» WORK TASK
Each record should reappear exactly in your answer, minus any picture.

» DATA FOR ANALYSIS
◇ ◇ ◇
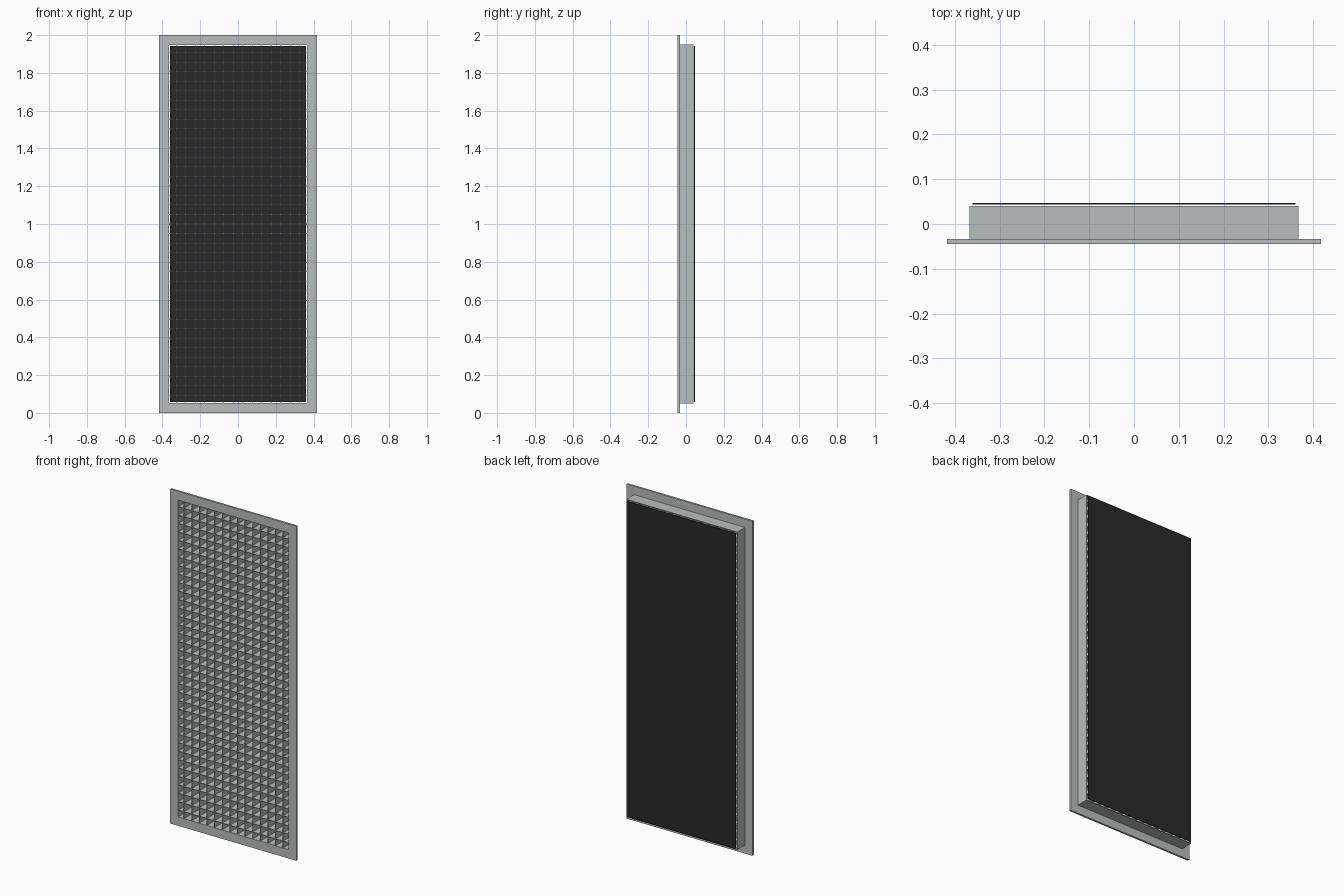
import bpy

if "Cube" in bpy.data.objects:
    bpy.data.objects.remove(bpy.data.objects["Cube"])


def material(name, rgb):
    m = bpy.data.materials.new(name)
    m.diffuse_color = (*rgb, 1)
    m.use_nodes = True
    m.node_tree.nodes["Principled BSDF"].inputs["Base Color"].default_value = m.diffuse_color
    return m


GREY = material("painted grey metal", (0.49, 0.51, 0.51))
BLACK = material("black filter", (0.022, 0.022, 0.022))


def boxes(name, parts, mat):
    """One object made of boxes, each given as ((x0, x1), (y0, y1), (z0, z1))."""
    verts, faces = [], []
    for xs, ys, zs in parts:
        n = len(verts)
        verts += [(x, y, z) for x in xs for y in ys for z in zs]
        faces += [[n + i for i in f] for f in (
            (0, 1, 3, 2), (4, 6, 7, 5), (0, 4, 5, 1),
            (2, 3, 7, 6), (0, 2, 6, 4), (1, 5, 7, 3))]
    me = bpy.data.meshes.new(name)
    me.from_pydata(verts, [], faces)
    me.materials.append(mat)
    ob = bpy.data.objects.new(name, me)
    bpy.context.collection.objects.link(ob)
    return ob


def ring(name, w, z0, z1, iw, iz0, iz1, ys, mat):
    """Rectangular frame with a rectangular opening, clean mitred faces."""
    def loop(hw, a, b, y):
        return [(-hw, y, a), (hw, y, a), (hw, y, b), (-hw, y, b)]
    y0, y1 = ys
    verts = (loop(w, z0, z1, y0) + loop(iw, iz0, iz1, y0)
             + loop(iw, iz0, iz1, y1) + loop(w, z0, z1, y1))
    faces = []
    for k in range(4):
        a, b = 4 * k, 4 * ((k + 1) % 4)
        for i in range(4):
            j = (i + 1) % 4
            faces.append((a + i, a + j, b + j, b + i))
    me = bpy.data.meshes.new(name)
    me.from_pydata(verts, [], faces)
    me.materials.append(mat)
    ob = bpy.data.objects.new(name, me)
    bpy.context.collection.objects.link(ob)
    return ob


# Outer flange and the shallow duct collar behind it
ring("flange", 0.417, 0, 2, 0.364, 0.053, 1.947, (-0.045, -0.033), GREY)
ring("collar", 0.367, 0.05, 1.95, 0.364, 0.053, 1.947, (-0.033, 0.04), GREY)

# Egg-crate core: thin crossing blades
STEP, T = 0.0504, 0.0015
DEPTH = (-0.043, 0.04)
boxes("vertical_blades",
      [((x - T, x + T), DEPTH, (0.053, 1.947))
       for x in (STEP * (i - 6.5) for i in range(14))], GREY)
boxes("horizontal_blades",
      [((-0.364, 0.364), DEPTH, (z - T, z + T))
       for z in (1 + STEP * (i - 18) for i in range(37))], GREY)

# Filter sheet just behind the collar
boxes("filter_sheet", [((-0.36, 0.36), (0.043, 0.047), (0.057, 1.943))], BLACK)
◇ ◇ ◇
» SOLUTION TO THE EXERCISE
import bpy

if "Cube" in bpy.data.objects:
    bpy.data.objects.remove(bpy.data.objects["Cube"])


def material(name, rgb):
    m = bpy.data.materials.new(name)
    m.diffuse_color = (*rgb, 1)
    m.use_nodes = True
    m.node_tree.nodes["Principled BSDF"].inputs["Base Color"].default_value = m.diffuse_color
    return m


GREY = material("painted grey metal", (0.49, 0.51, 0.51))
BLACK = material("black filter", (0.022, 0.022, 0.022))


def boxes(name, parts, mat):
    """One object made of boxes, each given as ((x0, x1), (y0, y1), (z0, z1))."""
    verts, faces = [], []
    for xs, ys, zs in parts:
        n = len(verts)
        verts += [(x, y, z) for x in xs for y in ys for z in zs]
        faces += [[n + i for i in f] for f in (
            (0, 1, 3, 2), (4, 6, 7, 5), (0, 4, 5, 1),
            (2, 3, 7, 6), (0, 2, 6, 4), (1, 5, 7, 3))]
    me = bpy.data.meshes.new(name)
    me.from_pydata(verts, [], faces)
    me.materials.append(mat)
    ob = bpy.data.objects.new(name, me)
    bpy.context.collection.objects.link(ob)
    return ob


def ring(name, w, z0, z1, iw, iz0, iz1, ys, mat):
    """Rectangular frame with a rectangular opening, clean mitred faces."""
    def loop(hw, a, b, y):
        return [(-hw, y, a), (hw, y, a), (hw, y, b), (-hw, y, b)]
    y0, y1 = ys
    verts = (loop(w, z0, z1, y0) + loop(iw, iz0, iz1, y0)
             + loop(iw, iz0, iz1, y1) + loop(w, z0, z1, y1))
    faces = []
    for k in range(4):
        a, b = 4 * k, 4 * ((k + 1) % 4)
        for i in range(4):
            j = (i + 1) % 4
            faces.append((a + i, a + j, b + j, b + i))
    me = bpy.data.meshes.new(name)
    me.from_pydata(verts, [], faces)
    me.materials.append(mat)
    ob = bpy.data.objects.new(name, me)
    bpy.context.collection.objects.link(ob)
    return ob


# Outer flange and the shallow duct collar behind it
ring("flange", 0.417, 0, 2, 0.364, 0.053, 1.947, (-0.045, -0.033), GREY)
ring("collar", 0.367, 0.05, 1.95, 0.364, 0.053, 1.947, (-0.033, 0.04), GREY)

# Egg-crate core: thin crossing blades
STEP, T = 0.0504, 0.0015
DEPTH = (-0.043, 0.04)
boxes("vertical_blades",
      [((x - T, x + T), DEPTH, (0.053, 1.947))
       for x in (STEP * (i - 6.5) for i in range(14))], GREY)
boxes("horizontal_blades",
      [((-0.364, 0.364), DEPTH, (z - T, z + T))
       for z in (1 + STEP * (i - 18) for i in range(37))], GREY)

# Filter sheet just behind the collar
boxes("filter_sheet", [((-0.36, 0.36), (0.043, 0.047), (0.057, 1.943))], BLACK)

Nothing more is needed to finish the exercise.